[Task details] After finding the line with "high = [bm.verts.new((x" in the entries below, retype exactly each line from there through the line with "mesh.materials.append(mat)", including that final line.

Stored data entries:
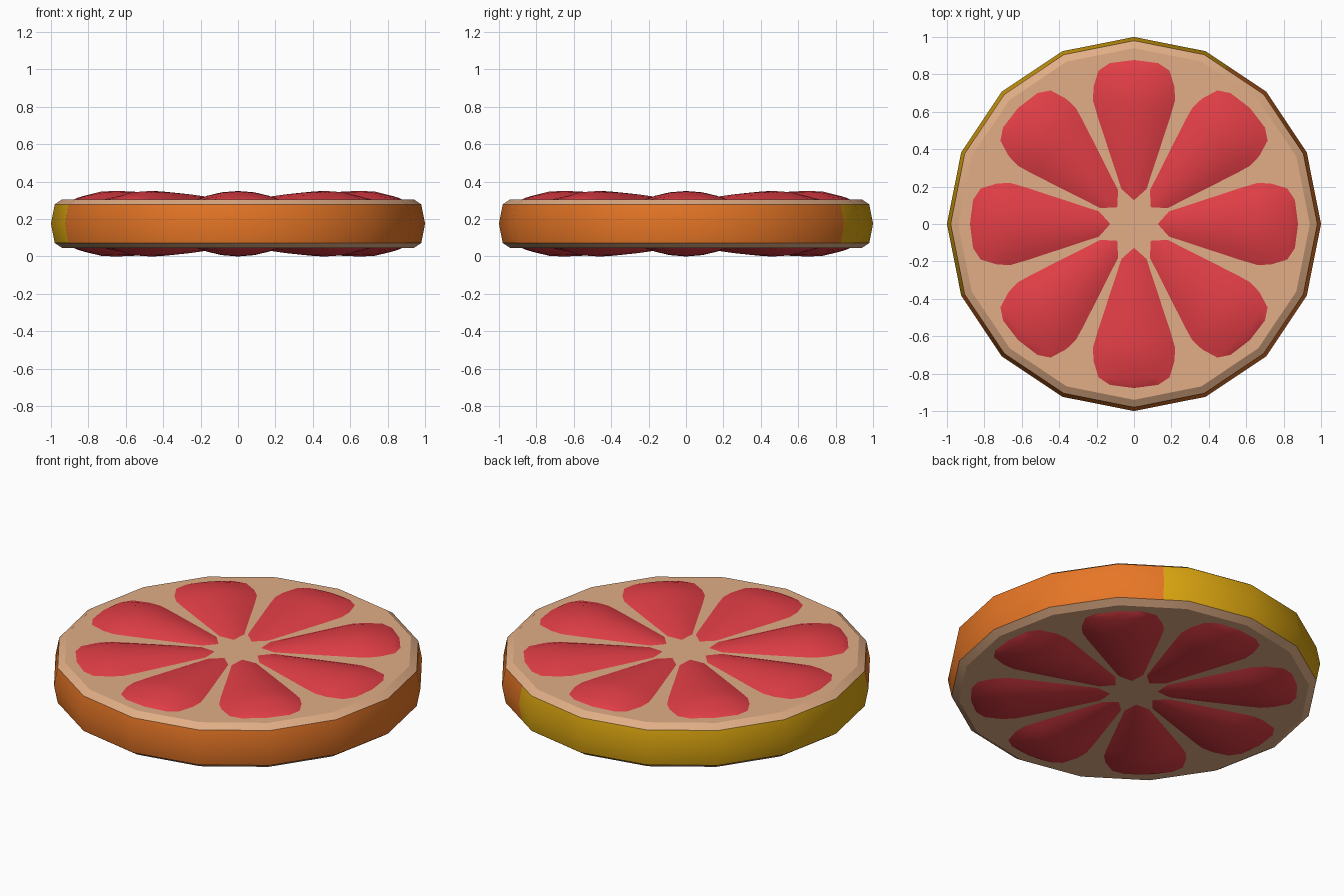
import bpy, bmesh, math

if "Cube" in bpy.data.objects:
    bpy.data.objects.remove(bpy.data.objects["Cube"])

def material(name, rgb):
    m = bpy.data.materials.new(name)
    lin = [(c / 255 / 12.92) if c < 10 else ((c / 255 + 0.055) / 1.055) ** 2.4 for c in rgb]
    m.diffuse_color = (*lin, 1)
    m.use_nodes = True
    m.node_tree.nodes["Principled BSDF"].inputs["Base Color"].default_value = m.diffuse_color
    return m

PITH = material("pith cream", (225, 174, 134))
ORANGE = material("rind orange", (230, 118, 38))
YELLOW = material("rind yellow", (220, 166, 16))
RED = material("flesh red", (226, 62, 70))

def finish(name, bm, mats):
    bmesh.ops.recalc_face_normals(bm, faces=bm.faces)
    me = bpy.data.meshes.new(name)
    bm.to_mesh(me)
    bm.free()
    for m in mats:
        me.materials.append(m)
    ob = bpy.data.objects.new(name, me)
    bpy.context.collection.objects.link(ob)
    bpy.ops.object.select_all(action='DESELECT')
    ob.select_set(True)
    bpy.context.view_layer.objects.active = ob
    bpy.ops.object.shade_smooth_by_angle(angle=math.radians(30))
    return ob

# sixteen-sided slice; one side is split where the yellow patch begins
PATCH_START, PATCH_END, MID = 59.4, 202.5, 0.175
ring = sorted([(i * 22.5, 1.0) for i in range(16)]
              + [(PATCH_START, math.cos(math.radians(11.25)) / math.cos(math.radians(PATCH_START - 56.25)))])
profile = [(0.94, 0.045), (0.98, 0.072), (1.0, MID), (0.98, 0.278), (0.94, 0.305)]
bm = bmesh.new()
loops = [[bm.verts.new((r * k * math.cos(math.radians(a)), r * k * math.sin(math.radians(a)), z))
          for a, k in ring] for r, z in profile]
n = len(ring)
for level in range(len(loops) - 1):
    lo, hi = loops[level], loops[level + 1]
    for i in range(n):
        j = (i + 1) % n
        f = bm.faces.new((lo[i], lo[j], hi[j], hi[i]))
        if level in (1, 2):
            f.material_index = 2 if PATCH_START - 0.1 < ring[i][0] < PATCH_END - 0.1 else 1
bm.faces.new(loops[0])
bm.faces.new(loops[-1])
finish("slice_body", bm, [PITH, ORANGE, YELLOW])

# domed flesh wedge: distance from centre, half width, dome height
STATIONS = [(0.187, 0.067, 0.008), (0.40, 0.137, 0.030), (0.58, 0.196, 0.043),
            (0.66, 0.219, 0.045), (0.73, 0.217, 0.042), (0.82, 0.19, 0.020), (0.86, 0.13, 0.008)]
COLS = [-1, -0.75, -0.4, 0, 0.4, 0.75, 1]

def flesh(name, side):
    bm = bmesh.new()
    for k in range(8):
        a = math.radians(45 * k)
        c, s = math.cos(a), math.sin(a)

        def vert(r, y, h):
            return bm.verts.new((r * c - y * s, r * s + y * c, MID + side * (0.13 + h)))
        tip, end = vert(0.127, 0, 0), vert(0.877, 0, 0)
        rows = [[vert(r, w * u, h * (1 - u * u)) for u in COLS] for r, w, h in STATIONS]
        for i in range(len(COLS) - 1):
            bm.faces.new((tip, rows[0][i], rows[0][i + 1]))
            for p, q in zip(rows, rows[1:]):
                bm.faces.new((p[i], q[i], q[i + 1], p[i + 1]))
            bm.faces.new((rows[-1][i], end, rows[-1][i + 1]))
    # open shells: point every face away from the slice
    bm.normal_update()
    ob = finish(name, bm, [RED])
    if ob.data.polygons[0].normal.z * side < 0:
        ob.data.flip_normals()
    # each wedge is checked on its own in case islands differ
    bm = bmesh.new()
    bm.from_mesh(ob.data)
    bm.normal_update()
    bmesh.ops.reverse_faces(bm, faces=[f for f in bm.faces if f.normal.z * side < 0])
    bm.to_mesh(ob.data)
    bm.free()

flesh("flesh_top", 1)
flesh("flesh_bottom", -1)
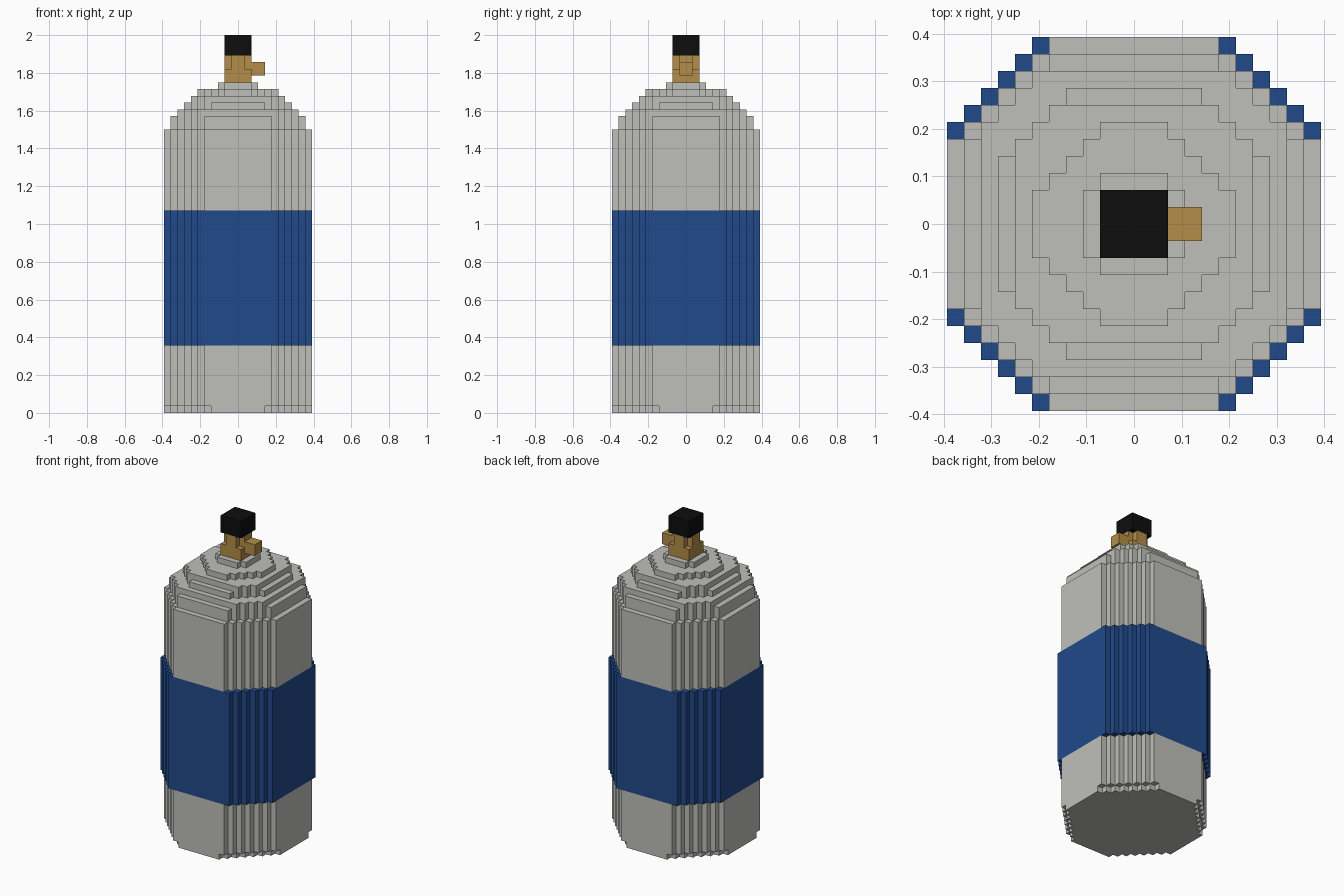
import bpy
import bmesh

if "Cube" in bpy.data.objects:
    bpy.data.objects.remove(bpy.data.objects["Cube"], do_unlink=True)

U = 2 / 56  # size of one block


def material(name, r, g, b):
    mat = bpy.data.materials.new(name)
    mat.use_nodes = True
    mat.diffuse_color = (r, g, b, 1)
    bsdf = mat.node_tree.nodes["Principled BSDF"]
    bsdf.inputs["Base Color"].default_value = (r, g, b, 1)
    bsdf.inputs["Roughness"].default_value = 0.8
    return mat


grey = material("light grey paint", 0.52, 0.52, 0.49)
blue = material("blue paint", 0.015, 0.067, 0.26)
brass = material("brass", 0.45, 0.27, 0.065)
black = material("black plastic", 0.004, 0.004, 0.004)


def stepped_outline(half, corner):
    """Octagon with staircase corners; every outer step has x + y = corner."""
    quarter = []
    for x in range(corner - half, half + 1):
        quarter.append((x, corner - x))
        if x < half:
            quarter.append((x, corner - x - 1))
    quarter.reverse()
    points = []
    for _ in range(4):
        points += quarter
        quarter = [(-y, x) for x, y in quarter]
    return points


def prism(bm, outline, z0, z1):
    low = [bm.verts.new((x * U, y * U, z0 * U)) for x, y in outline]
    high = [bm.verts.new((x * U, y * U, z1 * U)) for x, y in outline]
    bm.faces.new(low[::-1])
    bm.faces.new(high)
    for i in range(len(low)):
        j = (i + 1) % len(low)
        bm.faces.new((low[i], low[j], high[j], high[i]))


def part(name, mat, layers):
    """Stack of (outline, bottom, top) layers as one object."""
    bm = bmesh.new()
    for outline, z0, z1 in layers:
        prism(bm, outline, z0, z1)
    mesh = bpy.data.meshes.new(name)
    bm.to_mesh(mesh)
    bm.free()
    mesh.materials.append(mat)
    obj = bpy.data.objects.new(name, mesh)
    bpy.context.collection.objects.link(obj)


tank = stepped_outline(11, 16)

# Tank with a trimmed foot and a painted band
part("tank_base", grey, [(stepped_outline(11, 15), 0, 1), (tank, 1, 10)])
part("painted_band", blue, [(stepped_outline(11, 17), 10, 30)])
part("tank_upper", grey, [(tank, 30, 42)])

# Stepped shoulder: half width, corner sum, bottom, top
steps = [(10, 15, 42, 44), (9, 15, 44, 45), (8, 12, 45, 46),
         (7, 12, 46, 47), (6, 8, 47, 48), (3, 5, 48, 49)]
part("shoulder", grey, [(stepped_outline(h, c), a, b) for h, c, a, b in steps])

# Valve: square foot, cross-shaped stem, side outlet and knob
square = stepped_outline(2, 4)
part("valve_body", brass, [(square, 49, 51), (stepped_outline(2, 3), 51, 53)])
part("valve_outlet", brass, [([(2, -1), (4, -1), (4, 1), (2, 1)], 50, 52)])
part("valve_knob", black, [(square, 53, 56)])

[Response]
    high = [bm.verts.new((x * U, y * U, z1 * U)) for x, y in outline]
    bm.faces.new(low[::-1])
    bm.faces.new(high)
    for i in range(len(low)):
        j = (i + 1) % len(low)
        bm.faces.new((low[i], low[j], high[j], high[i]))


def part(name, mat, layers):
    """Stack of (outline, bottom, top) layers as one object."""
    bm = bmesh.new()
    for outline, z0, z1 in layers:
        prism(bm, outline, z0, z1)
    mesh = bpy.data.meshes.new(name)
    bm.to_mesh(mesh)
    bm.free()
    mesh.materials.append(mat)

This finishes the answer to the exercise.